Duodenal Diverticulum and Jaundice












Elderly lady comes in with recurrent RUQ pain and jaundice. US shows gallstones and a dilated common bile duct. No stones seen in the CBD on MRCP. The GI consultant attempts an ERCP but the common duct cannot be cannulated secondary to a peri-ampullary diverticulum, noted to be full of food matter. I obtain the Upper GI barium study shown above.

Intermittent jaundice has been described in association with peri-ampullary duodenal diverticula, although it's quite rare. Options include formally excising the diverticulum versus simply bypassing the distal segment of the CBD with a biliary-enteric anastomosis.

My stance is always to do the safest surgery when feasible. This diverticulum was on the mesenteric aspect of the duodenum, bulging into the pancreas. Formal excision and sphincteroplasty would have been a complicated, potentially dangerous, operation. Even in the hands of the experts at Mayo, there is a substantial mortality/morbidity rate with such an endeavour. So I simply did the cholecystectomy and bypassed the obstruction with a choledochoduodenostomy. Post-operatively, her liver function tests normalized. Five weeks later she's still symptom free.

5 comments:

walt dandy said...

Very nice case.

Bongi said...

well done.

surgquestions said...

I am sure biliary enteric bypass was the right choice for this patient as it was embedding deep into the pancreas
Its a very good film u have provided and from it the diverticulum looks to be in the 3rd part of duodenum but i am not sure.
The operating surgeon knows the best about his patients,excision would have beemn the best course but you have done a good job

Buckeye Surgeon said...

Actually there are several small bowel diverticuli.

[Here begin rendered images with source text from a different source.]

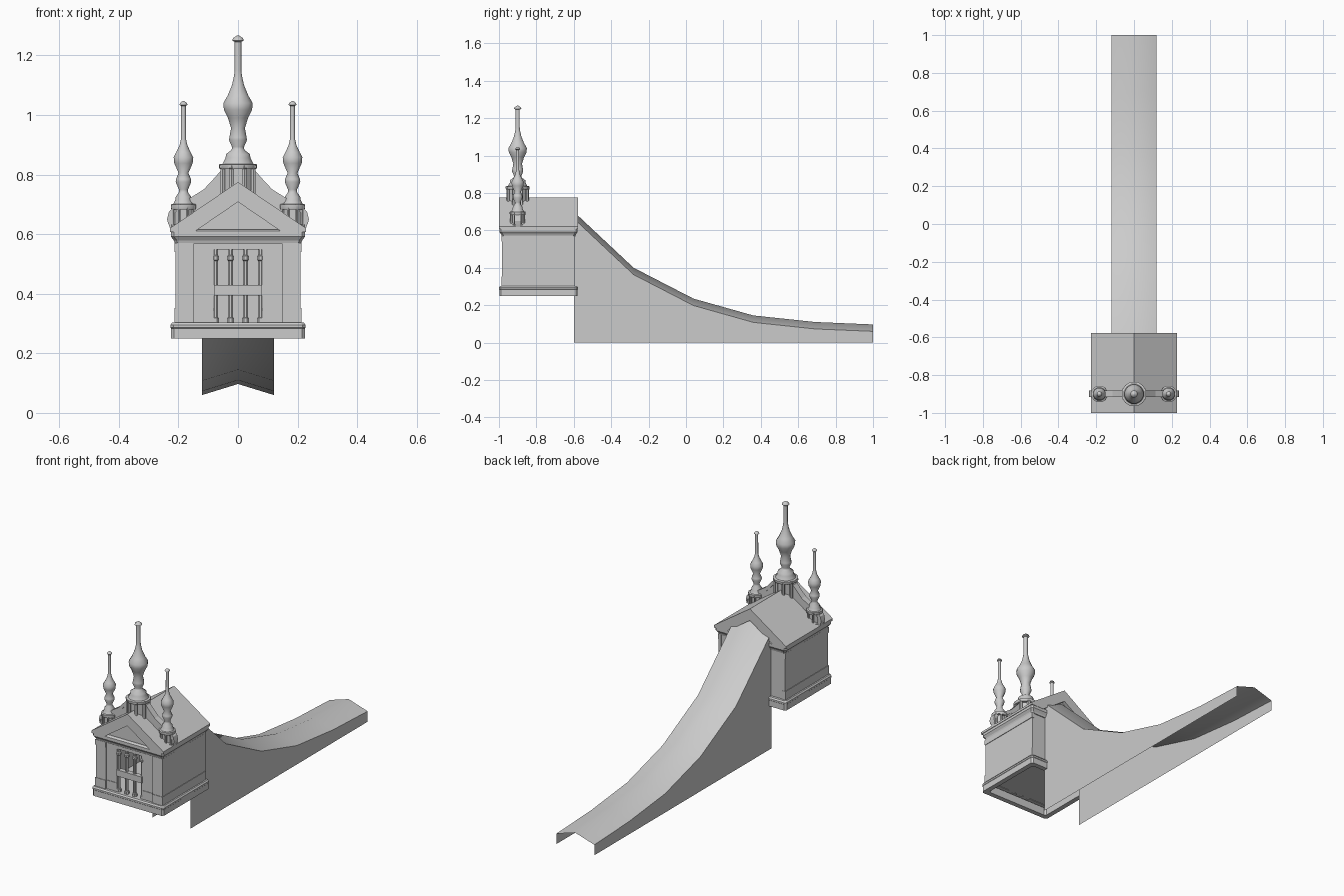
import bpy, bmesh
from math import pi, cos, sin

if "Cube" in bpy.data.objects:
    bpy.data.objects.remove(bpy.data.objects["Cube"])


def finish(name, bm, smooth=None):
    bmesh.ops.recalc_face_normals(bm, faces=bm.faces[:])
    me = bpy.data.meshes.new(name)
    bm.to_mesh(me)
    bm.free()
    ob = bpy.data.objects.new(name, me)
    bpy.context.collection.objects.link(ob)
    if smooth:
        bpy.ops.object.select_all(action='DESELECT')
        ob.select_set(True)
        bpy.context.view_layer.objects.active = ob
        bpy.ops.object.shade_smooth_by_angle(angle=smooth)
    return ob


def box(name, x0, x1, y0, y1, z0, z1):
    bm = bmesh.new()
    bmesh.ops.create_cube(bm, size=1)
    for v in bm.verts:
        v.co = ((x0 + x1) / 2 + v.co.x * (x1 - x0),
                (y0 + y1) / 2 + v.co.y * (y1 - y0),
                (z0 + z1) / 2 + v.co.z * (z1 - z0))
    return finish(name, bm)


def prism(name, pts, y0, y1):
    """Extrude an xz outline along y."""
    bm = bmesh.new()
    f = bm.faces.new([bm.verts.new((x, y0, z)) for x, z in pts])
    r = bmesh.ops.extrude_face_region(bm, geom=[f])
    for v in r['geom']:
        if isinstance(v, bmesh.types.BMVert):
            v.co.y = y1
    return finish(name, bm)


def lathe(name, prof, x, y, n=12, smooth=0.6):
    """Revolve (radius, z) points about a vertical axis."""
    bm = bmesh.new()
    rings = [[bm.verts.new((x + r * cos(2 * pi * (i + .5) / n), y + r * sin(2 * pi * (i + .5) / n), z))
              for i in range(n)] for r, z in prof]
    for a, b in zip(rings, rings[1:]):
        for i in range(n):
            bm.faces.new((a[i], a[(i + 1) % n], b[(i + 1) % n], b[i]))
    bm.faces.new(rings[0])
    bm.faces.new(rings[-1])
    return finish(name, bm, smooth)


def moulding(name, prof, closed=True):
    """Sweep (inset, z) points around the house plan, corners clipped."""
    X, Y0, Y1, c = .227, -1.0, -.577, .01
    bm = bmesh.new()
    rings = []
    for d, z in prof:
        x, a, b = X - d, Y0 + d, Y1 - d
        plan = [(-x + c, a), (x - c, a), (x, a + c), (x, b - c),
                (x - c, b), (-x + c, b), (-x, b - c), (-x, a + c)]
        rings.append([bm.verts.new((p, q, z)) for p, q in plan])
    for r, s in zip(rings, rings[1:]):
        for i in range(8):
            bm.faces.new((r[i], r[(i + 1) % 8], s[(i + 1) % 8], s[i]))
    bm.faces.new(rings[-1])
    if closed:
        bm.faces.new(rings[0])
    return finish(name, bm)


# Base, hollow underneath, and cornice
base = moulding('base', [(.03, .295), (.03, .25), (.002, .25), (.002, .284), (0, .286),
                         (0, .295), (.006, .303), (.02, .303)], closed=False)
moulding('cornice', [(.015, .568), (.012, .578), (.002, .592), (.002, .61), (.01, .615)])

# Walls and corner pilasters
box('back_wall', -.207, .207, -.61, -.597, .30, .57)
box('front_lintel', -.15, .15, -.979, -.955, .548, .57)
for s, side in ((-1, 'left'), (1, 'right')):
    def sx(a, b):
        return min(s * a, s * b), max(s * a, s * b)
    box(side + '_wall', *sx(.195, .21), -.982, -.595, .30, .57)
    box(side + '_wall_plinth', *sx(.195, .213), -.985, -.593, .30, .352)
    box(side + '_wall_frieze', *sx(.195, .213), -.985, -.593, .54, .57)
    box(side + '_pilaster', *sx(.147, .21), -.984, -.955, .30, .57)
    box(side + '_pilaster_plinth', *sx(.147, .213), -.987, -.955, .30, .352)
    box(side + '_pilaster_cap', *sx(.147, .213), -.987, -.955, .54, .57)
    box(side + '_front_panel', *sx(.08, .147), -.977, -.955, .30, .57)
    box(side + '_panel_plinth', *sx(.08, .142), -.98, -.955, .30, .352)

# Balusters and cross rail in the front opening
for i in range(4):
    lathe('baluster', [(.013, .30), (.013, .318), (.009, .32), (.0085, .51), (.013, .514),
                       (.013, .526), (.008, .53), (.008, .55)], -.075 + .05 * i, -.968, 8)
box('cross_rail', -.08, .08, -.984, -.956, .394, .43)

# Roof with raking slabs and recessed gables
prism('roof', [(-.228, .607), (-.228, .62), (0, .775), (.228, .62), (.228, .607), (.148, .607),
               (0, .708), (-.148, .607)], -1.0, -.577)
prism('gable_infill', [(-.16, .605), (.16, .605), (0, .72)], -.98, -.597)

# Curved parapet wall between the towers
half = [(.225, .61), (.238, .65), (.232, .675), (.205, .703), (.16, .722), (.115, .75),
        (.085, .782), (.06, .81)]
prism('parapet', half + [(-x, z) for x, z in reversed(half)], -.912, -.886)
cope = half[1:] + [(x - .005, z - .02) for x, z in reversed(half[1:])]
for s in (-1, 1):
    prism('parapet_coping', [(s * x, z) for x, z in cope], -.917, -.881)


# Towers: drum ringed by columns, cap, then turned spire
def tower(name, x, zb, zc, R, spire):
    y = -.9
    lathe(name + '_drum', [(R * .72, zb), (R * .72, zc)], x, y, 8, None)
    lathe(name + '_drum_foot', [(R * .95, zb), (R * .95, zb + .012)], x, y, 12)
    for k in range(8):
        a = pi / 4 * (k + .5)
        cx, cy, r = x + R * .84 * cos(a), y + R * .84 * sin(a), R * .13
        lathe(name + '_column', [(r, zb), (r, zc - .012), (r * 1.4, zc - .008), (r * 1.4, zc)],
              cx, cy, 6)
    lathe(name + '_cap', [(R * .96, zc - .012), (R, zc - .006), (R, zc + .004), (R * .93, zc + .006)],
          x, y, 12)
    lathe(name + '_spire', spire, x, y, 12, 0.9)


tower('centre_tower', 0, .70, .83, .066,
      [(.056, .832), (.043, .856), (.042, .868), (.022, .883), (.021, .893), (.031, .915),
       (.03, .925), (.024, .956), (.035, .99), (.049, 1.017), (.051, 1.04), (.036, 1.065),
       (.021, 1.10), (.014, 1.13), (.0115, 1.15), (.0115, 1.245), (.02, 1.25), (.017, 1.258),
       (.003, 1.267)])
for s, side in ((-1, 'left'), (1, 'right')):
    tower(side + '_tower', s * .183, .62, .695, .044,
          [(.038, .697), (.028, .715), (.027, .725), (.016, .74), (.016, .75), (.027, .775),
           (.026, .785), (.017, .805), (.032, .838), (.034, .858), (.025, .875), (.014, .897),
           (.0085, .92), (.008, 1.03), (.014, 1.034), (.011, 1.041), (.002, 1.047)])

# Slide: open ridged sheet with side skirts down to the ground
path = [(-.6, .70), (-.28, .40), (.04, .235), (.36, .145), (.69, .11), (1.0, .097)]
bm = bmesh.new()
rows = [[bm.verts.new((x, y, z)) for x, z in
         ((-.12, 0), (-.12, h - .037), (0, h), (.12, h - .037), (.12, 0))] for y, h in path]
for a, b in zip(rows, rows[1:]):
    for i in range(4):
        bm.faces.new((a[i], a[i + 1], b[i + 1], b[i]))
finish('slide', bm, 0.8)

Look at the second part of the duodenum; there's a smaller one that was the cause of the obstruction.

Anonymous said...

From surgquestions

Oh yeah now i do see it, paravaterian duodenal diverticulum does cause jaundice.